━━━━━ DATA SHOWN

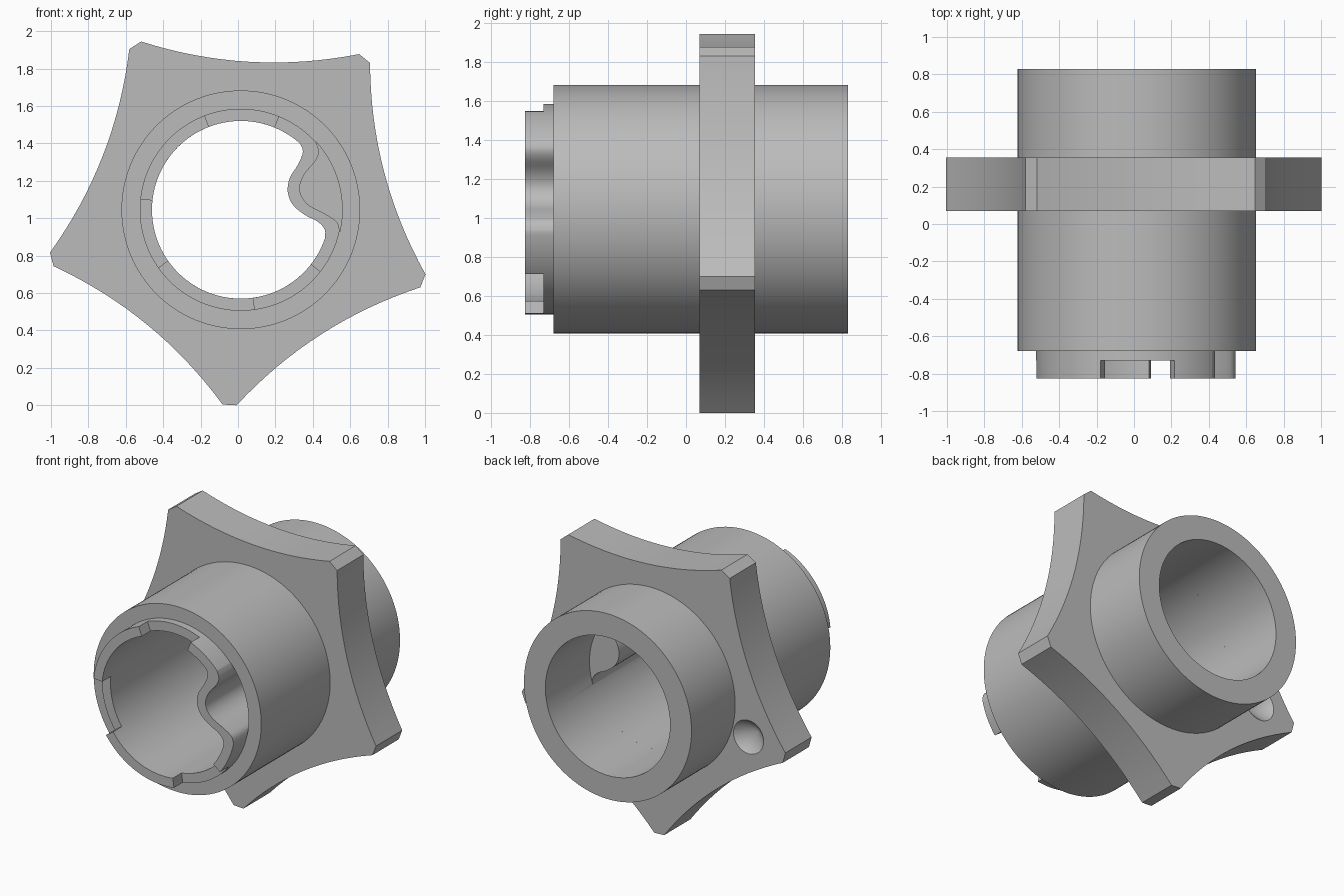
import bpy, bmesh
from math import sin, cos, pi, radians, atan2, hypot
from mathutils import Vector

cube = bpy.data.objects.get("Cube")
if cube:
    bpy.data.objects.remove(cube)

AX, AZ = 0.015, 1.045          # tube axis
BORE, LIP, OUTER = 0.475, 0.54, 0.638
FLANGE_FRONT, FLANGE_BACK = 0.07, 0.355

grey = bpy.data.materials.new("plain grey")
grey.use_nodes = True
grey.diffuse_color = (0.5, 0.5, 0.5, 1)
grey.node_tree.nodes["Principled BSDF"].inputs["Base Color"].default_value = (0.5, 0.5, 0.5, 1)


def arc(r, a0, a1, n):
    return [(r * cos(a0 + (a1 - a0) * i / n), r * sin(a0 + (a1 - a0) * i / n)) for i in range(n + 1)]


def circle(r, n=128):
    return arc(r, 0, 2 * pi, n)[:-1]


def smooth_path(pts, steps=4):
    """Catmull-Rom curve through the points."""
    p = [Vector(q) for q in [pts[0]] + pts + [pts[-1]]]
    out = []
    for a, b, c, d in zip(p, p[1:], p[2:], p[3:]):
        for i in range(steps):
            t = i / steps
            q = 0.5 * (2 * b + (c - a) * t + (2 * a - 5 * b + 4 * c - d) * t * t
                       + (3 * b - a - 3 * c + d) * t ** 3)
            out.append((q.x, q.y))
    return out + [pts[-1]]


def finish(name, bm):
    bmesh.ops.recalc_face_normals(bm, faces=bm.faces)
    mesh = bpy.data.meshes.new(name)
    bm.to_mesh(mesh)
    bm.free()
    mesh.materials.append(grey)
    obj = bpy.data.objects.new(name, mesh)
    bpy.context.collection.objects.link(obj)
    return obj


def prism(name, outline, y0, y1):
    bm = bmesh.new()
    face = bm.faces.new([bm.verts.new((AX + x, y0, AZ + z)) for x, z in outline])
    ext = bmesh.ops.extrude_face_region(bm, geom=[face])["geom"]
    bmesh.ops.translate(bm, vec=(0, y1 - y0, 0),
                        verts=[v for v in ext if isinstance(v, bmesh.types.BMVert)])
    return finish(name, bm)


def combine(obj, tool, operation="DIFFERENCE"):
    mod = obj.modifiers.new("combine", "BOOLEAN")
    mod.operation, mod.solver, mod.object = operation, "EXACT", tool
    bpy.context.view_layer.objects.active = obj
    bpy.ops.object.modifier_apply(modifier=mod.name)
    bpy.data.objects.remove(tool)


def shade(obj):
    bpy.ops.object.select_all(action="DESELECT")
    obj.select_set(True)
    bpy.context.view_layer.objects.active = obj
    bpy.ops.object.shade_smooth_by_angle(angle=radians(25))


# Inner and outer faces of the wavy key wall
key_inner = smooth_path([(.315, .356), (.332, .31), (.305, .24), (.262, .171), (.251, .096),
                         (.278, .027), (.342, -.027), (.412, -.064), (.449, -.107), (.449, -.155)])
key_outer = smooth_path([(.402, .362), (.417, .31), (.398, .26), (.342, .193), (.316, .128),
                         (.326, .07), (.369, .021), (.449, -.021), (.513, -.064), (.529, -.115)])


def ends(path):
    return atan2(path[0][1], path[0][0]), atan2(path[-1][1], path[-1][0])


# Tube with front lip
tube = prism("tube", circle(OUTER), -0.68, 0.83)
combine(tube, prism("lip", circle(LIP), -0.825, -0.5), "UNION")

# Bore: keyed in front, plain round behind
top, low = ends(key_inner)
keyed = key_inner[::-1] + arc(BORE, top, low + 2 * pi, 100)[1:-1]
combine(tube, prism("keyed_bore", keyed, -1, 0.4))
combine(tube, prism("round_bore", circle(BORE), 0.35, 1))

# Pocket behind the key wall
top, low = ends(key_outer)
pocket = key_outer + arc(LIP + 0.002, low, top, 24)
combine(tube, prism("pocket", pocket, -1, FLANGE_FRONT))

# Three gaps in the lip
for a0, a1 in ((68, 111), (174, 215), (278, 322)):
    a0, a1 = radians(a0), radians(a1)
    combine(tube, prism("lip_gap", arc(0.4, a0, a1, 8) + arc(0.7, a1, a0, 8), -0.9, -0.73))
shade(tube)

# Five-pointed flange with hollow sides and blunt tips
TIP, HALF, SAG = 1.045, 0.0375, 0.075
outline = []
for k in range(5):
    a = radians(-93.3 + 72 * k)
    b = a + radians(72)
    start = Vector((TIP * cos(a) - HALF * sin(a), TIP * sin(a) + HALF * cos(a)))
    end = Vector((TIP * cos(b) + HALF * sin(b), TIP * sin(b) - HALF * cos(b)))
    inward = -(start + end).normalized()
    for i in range(17):
        t = i / 16
        q = start.lerp(end, t) + inward * SAG * 4 * t * (1 - t)
        outline.append((q.x, q.y))
flange = prism("star_flange", outline, FLANGE_FRONT, FLANGE_BACK)
combine(flange, prism("flange_hole", circle(0.6), -0.2, 0.6))

# Conical dimple in the back of one arm
a = radians(194.7)
bm = bmesh.new()
rim = [bm.verts.new((AX + 0.765 * cos(a) + x * 1.1, FLANGE_BACK + 0.01, AZ + 0.765 * sin(a) + z * 1.1))
       for x, z in circle(0.115, 32)]
apex = bm.verts.new((AX + 0.765 * cos(a), FLANGE_BACK - 0.1, AZ + 0.765 * sin(a)))
bm.faces.new(rim)
for i, v in enumerate(rim):
    bm.faces.new((v, rim[i - 1], apex))
combine(flange, finish("dimple", bm))
shade(flange)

━━━━━━━━━━

# [EXERCISE DIRECTIONS]
For the string "name", count the matching lines in the listing and give that number by itself.

# [RESULT]
6